The 3DMark benchmark app for Android smartphones and tablets now includes a Vulkan benchmark test. Games typically make thousands of draw calls per frame, but each one creates performance-limiting overhead for the CPU. Vulkan reduces that overhead, which means games and apps can draw more objects, textures, and effects to the screen to create richer, more immersive experiences. You can now compare scores from Android devices using OpenGL ES 3.1 and Vulkan with scores from Apple iOS devices using Metal.
The open source C++11/C++14 and OpenGL graphics engine Magnum recently added first-class WebAssembly support. An article on the official blog explains how to easily compile your C++ projects to WebAssembly, compares it to asm.js and mentions a few useful tips for best online experience. Last but not least, there's a bunch of online demos that use both WebGL 1 and 2, showing how a single codebase can be run both natively and in the browser.
NoesisGUI, our multiplatform game UI middleware reached v2.0. The library is now renderer agnostic. We provide a reference OpenGL implementation. Vulkan coming soon. NoesisGUI is also now free for indies!
Basemark launches Rocksolid, a high performance and high availability graphics rendering solution for industrial applications. With Rocksolid, customers can achieve typically 2X to 3X performance increases for their existing applications. In some cases, up to 10X performance increases have been attained. Cross-Platform and Graphics API Agnostic, Rocksolid runs on Windows, Linux, Android, macOS and uses any one of Vulkan, OpenGL, OpenGL ES, DirectX or Metal.
Android Authority does a deep dive into the virtual reality revolution with hardware and software products aplenty on the market, and resources pouring in to spur on innovations. The ten minutes read touches on OpenGL, OpenGL ES and OpenXR.

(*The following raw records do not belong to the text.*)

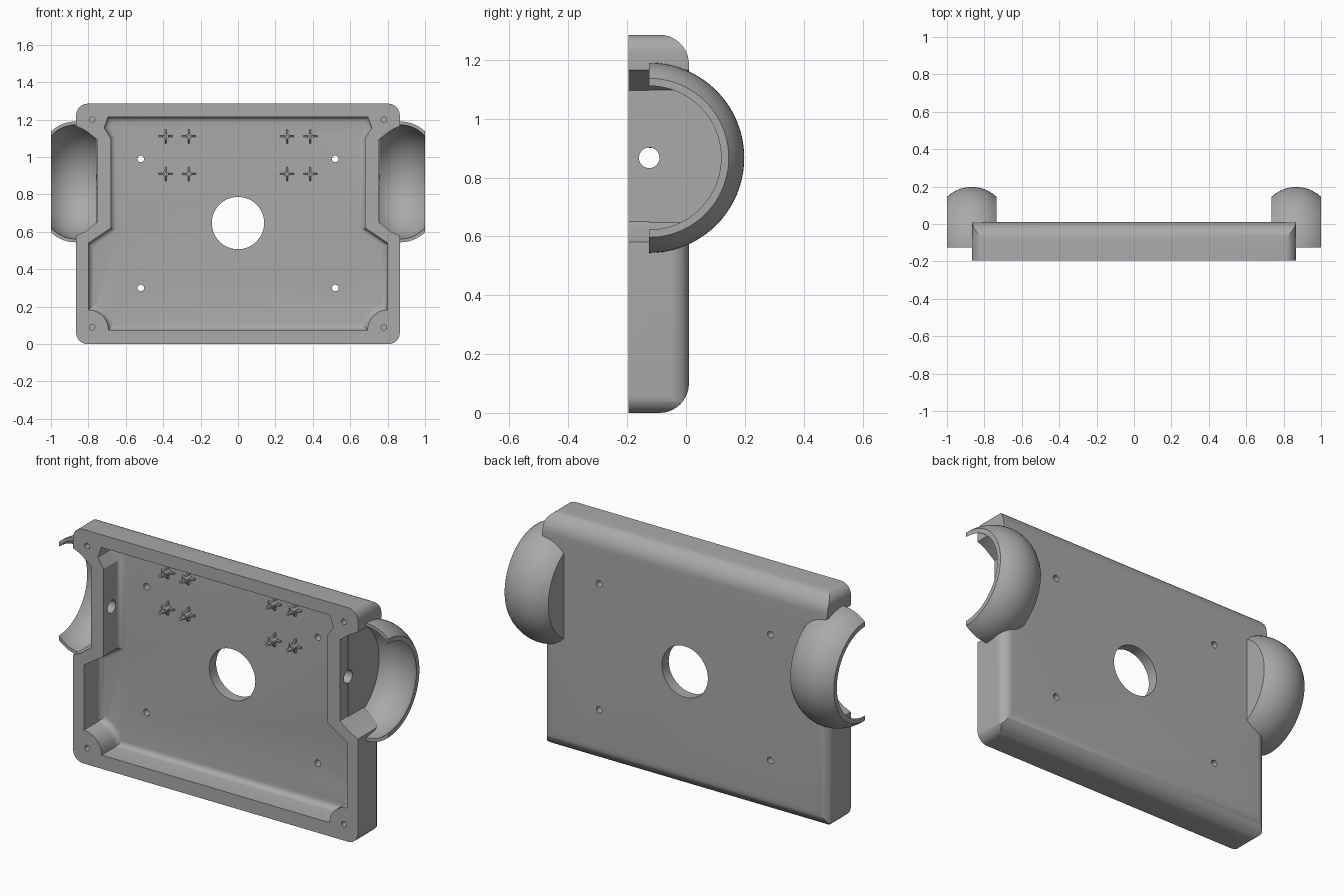
import bpy, bmesh, math
from mathutils import Matrix, Vector

if "Cube" in bpy.data.objects:
    bpy.data.objects.remove(bpy.data.objects["Cube"])

grey = bpy.data.materials.new("plain grey")
grey.use_nodes = True
grey.diffuse_color = (0.4, 0.4, 0.4, 1)
grey.node_tree.nodes["Principled BSDF"].inputs["Base Color"].default_value = (0.4, 0.4, 0.4, 1)

FRONT, BACK, TOP, HALF = -0.195, 0.01, 1.285, 0.865
FLOOR = -0.05
CUP_Y, CUP_Z = -0.125, 0.867


def finish(bm, name):
    bmesh.ops.recalc_face_normals(bm, faces=bm.faces)
    mesh = bpy.data.meshes.new(name)
    bm.to_mesh(mesh)
    bm.free()
    mesh.materials.append(grey)
    obj = bpy.data.objects.new(name, mesh)
    bpy.context.collection.objects.link(obj)
    return obj


def add_prism(bm, points, axis, lo, hi):
    """Extrude a 2D outline along one axis."""
    place = {"X": lambda u, v, d: (d, u, v),
             "Y": lambda u, v, d: (u, d, v),
             "Z": lambda u, v, d: (u, v, d)}[axis]
    a, b = ([bm.verts.new(place(u, v, d)) for u, v in points] for d in (lo, hi))
    bm.faces.new(a)
    bm.faces.new(b)
    for i in range(len(a)):
        j = (i + 1) % len(a)
        bm.faces.new((a[i], a[j], b[j], b[i]))


def prism(name, points, axis, lo, hi):
    bm = bmesh.new()
    add_prism(bm, points, axis, lo, hi)
    return finish(bm, name)


def arc(cu, cv, r, start, end, n=10):
    angles = [math.radians(start + (end - start) * i / n) for i in range(n + 1)]
    return [(cu + r * math.cos(t), cv + r * math.sin(t)) for t in angles]


def mirrored(points):
    """Close a right-hand outline with its mirror image."""
    return points + [(-u, v) for u, v in reversed(points)]


def circle(u, v, r, n=32):
    return arc(u, v, r, 0, 360 * (n - 1) / n, n - 1)


def select(obj):
    bpy.ops.object.select_all(action="DESELECT")
    obj.select_set(True)
    bpy.context.view_layer.objects.active = obj


def cut(obj, tool, operation="DIFFERENCE"):
    select(obj)
    mod = obj.modifiers.new("cut", "BOOLEAN")
    mod.operation, mod.solver, mod.object = operation, "EXACT", tool
    bpy.ops.object.modifier_apply(modifier=mod.name)
    bpy.data.objects.remove(tool)


def smooth(obj):
    select(obj)
    bpy.ops.object.shade_smooth_by_angle(angle=math.radians(30))


# Case: side profile with rounded back edges, trimmed to the front outline
profile = ([(FRONT, 0)] + arc(BACK - 0.1, 0.1, 0.1, -90, 0)
           + arc(BACK - 0.1, TOP - 0.1, 0.1, 0, 90) + [(FRONT, TOP)])
case = prism("case", profile, "X", -1, 1)
outline = (arc(HALF - 0.06, 0.06, 0.06, -90, 0)
           + [(HALF, 0.58), (0.82, 0.6), (0.755, 0.65), (0.755, 1.095),
              (0.82, 1.145), (HALF, 1.165)]
           + arc(HALF - 0.06, TOP - 0.06, 0.06, 0, 90))
cut(case, prism("outline_tool", mirrored(outline), "Y", -0.4, 0.4), "INTERSECT")

# Rounded lower side edges at the back
for s in (-1, 1):
    edge = arc(HALF - 0.06, BACK - 0.06, 0.06, 0, 90) + [(0.805, 0.1), (0.95, 0.1), (0.95, -0.05)]
    cut(case, prism("edge_tool", [(s * u, v) for u, v in edge], "Z", -0.1, 0.59))

# Cavity with soft floor edges and clearance around the corner screws
cavity = (arc(0.80, 0.075, 0.108, 180, 90, 8)
          + [(0.80, 0.54), (0.68, 0.62), (0.68, 1.10), (0.715, 1.155), (0.695, 1.215)])
bm = bmesh.new()
add_prism(bm, mirrored(cavity), "Y", FRONT - 0.1, FLOOR)
rim = [e for e in bm.edges if all(abs(v.co.y - FLOOR) < 1e-4 for v in e.verts)]
bmesh.ops.recalc_face_normals(bm, faces=bm.faces)
bmesh.ops.bevel(bm, geom=rim, offset=0.03, segments=4, profile=0.5, affect="EDGES")
cut(case, finish(bm, "cavity_tool"))

# Centre opening, mounting holes, corner screw holes and side holes
cut(case, prism("opening_tool", circle(0, 0.647, 0.14, 48), "Y", -0.3, 0.3))
for s in (-1, 1):
    for z in (0.30, 0.99):
        cut(case, prism("mount_tool", circle(s * 0.52, z, 0.018, 16), "Y", -0.3, 0.3))
    for z in (0.09, 1.20):
        cut(case, prism("screw_tool", circle(s * 0.78, z, 0.015, 16), "Y", -0.3, -0.09))
    cut(case, prism("side_tool", circle(CUP_Y, CUP_Z, 0.035, 24), "X", s * 0.6, s * 0.84))
smooth(case)

# Side cups: half-turned barrel shells, closed on the inner side
def bulge(x, thickness):
    r = 0.193 - thickness
    return 0.13 + math.sqrt(r * r - (x - 0.8675) ** 2)


N = 12
outer = [0.735 + 0.265 * i / N for i in range(N + 1)]
inner = [1.0 - 0.242 * i / N for i in range(N + 1)]
shell = ([(x, bulge(x, 0)) for x in outer] + [(x, bulge(x, 0.018)) for x in inner]
         + [(0.758, 0.035), (0.735, 0.035)])
for side, s in (("left", 1), ("right", -1)):
    bm = bmesh.new()
    rings = []
    for i in range(41):
        t = math.pi * (i / 40 - 0.5)
        rings.append([bm.verts.new((s * x, CUP_Y + r * math.cos(t), CUP_Z + r * math.sin(t)))
                      for x, r in shell])
    for a, b in zip(rings, rings[1:]):
        for i in range(len(a)):
            j = (i + 1) % len(a)
            bm.faces.new((a[i], a[j], b[j], b[i]))
    bm.faces.new(rings[0])
    bm.faces.new(rings[-1])
    smooth(finish(bm, side + "_cup"))

# Board standoffs: tapered pins with four fins
for n, (x, z) in enumerate((s * x, z) for s in (-1, 1) for x in (0.262, 0.387) for z in (0.91, 1.11)):
    bm = bmesh.new()
    add_prism(bm, circle(x, z, 0.016, 16), "Y", FLOOR + 0.005, FLOOR - 0.045)
    add_prism(bm, circle(x, z, 0.009, 12), "Y", FLOOR - 0.04, FLOOR - 0.075)
    base, tip = FLOOR + 0.005, FLOOR - 0.03
    fin = [(-0.038, base), (0.038, base), (0.038, FLOOR - 0.008), (0.014, tip),
           (-0.014, tip), (-0.038, FLOOR - 0.008)]
    add_prism(bm, [(x + u, v) for u, v in fin], "Z", z - 0.004, z + 0.004)
    add_prism(bm, [(v, z + u) for u, v in fin], "X", x - 0.004, x + 0.004)
    smooth(finish(bm, f"standoff_{n + 1}"))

Recently the developer ecosystem team at Samsung conducted a survey to elicit responses from developers on the tools that they are using currently on various platforms (desktop and mobile) and across APIs. The results are now posted online.
GAPID is a collection of tools that allows you to inspect, tweak and replay calls from an application to a graphics driver. GAPID is still in development but already can be used to debug many Android OpenGL ES and Vulkan applications.
Khronos Chapters are very busy this month with a total of six meetups around the world. Meetups are taking place this March in Milano, Oslo, Cluj Romania, London, Prague and Boston. Check out the details of each meetup and join one for an educational and fun look at Khronos Technology. No Chapter near you? Find out how you can start your own Chapter.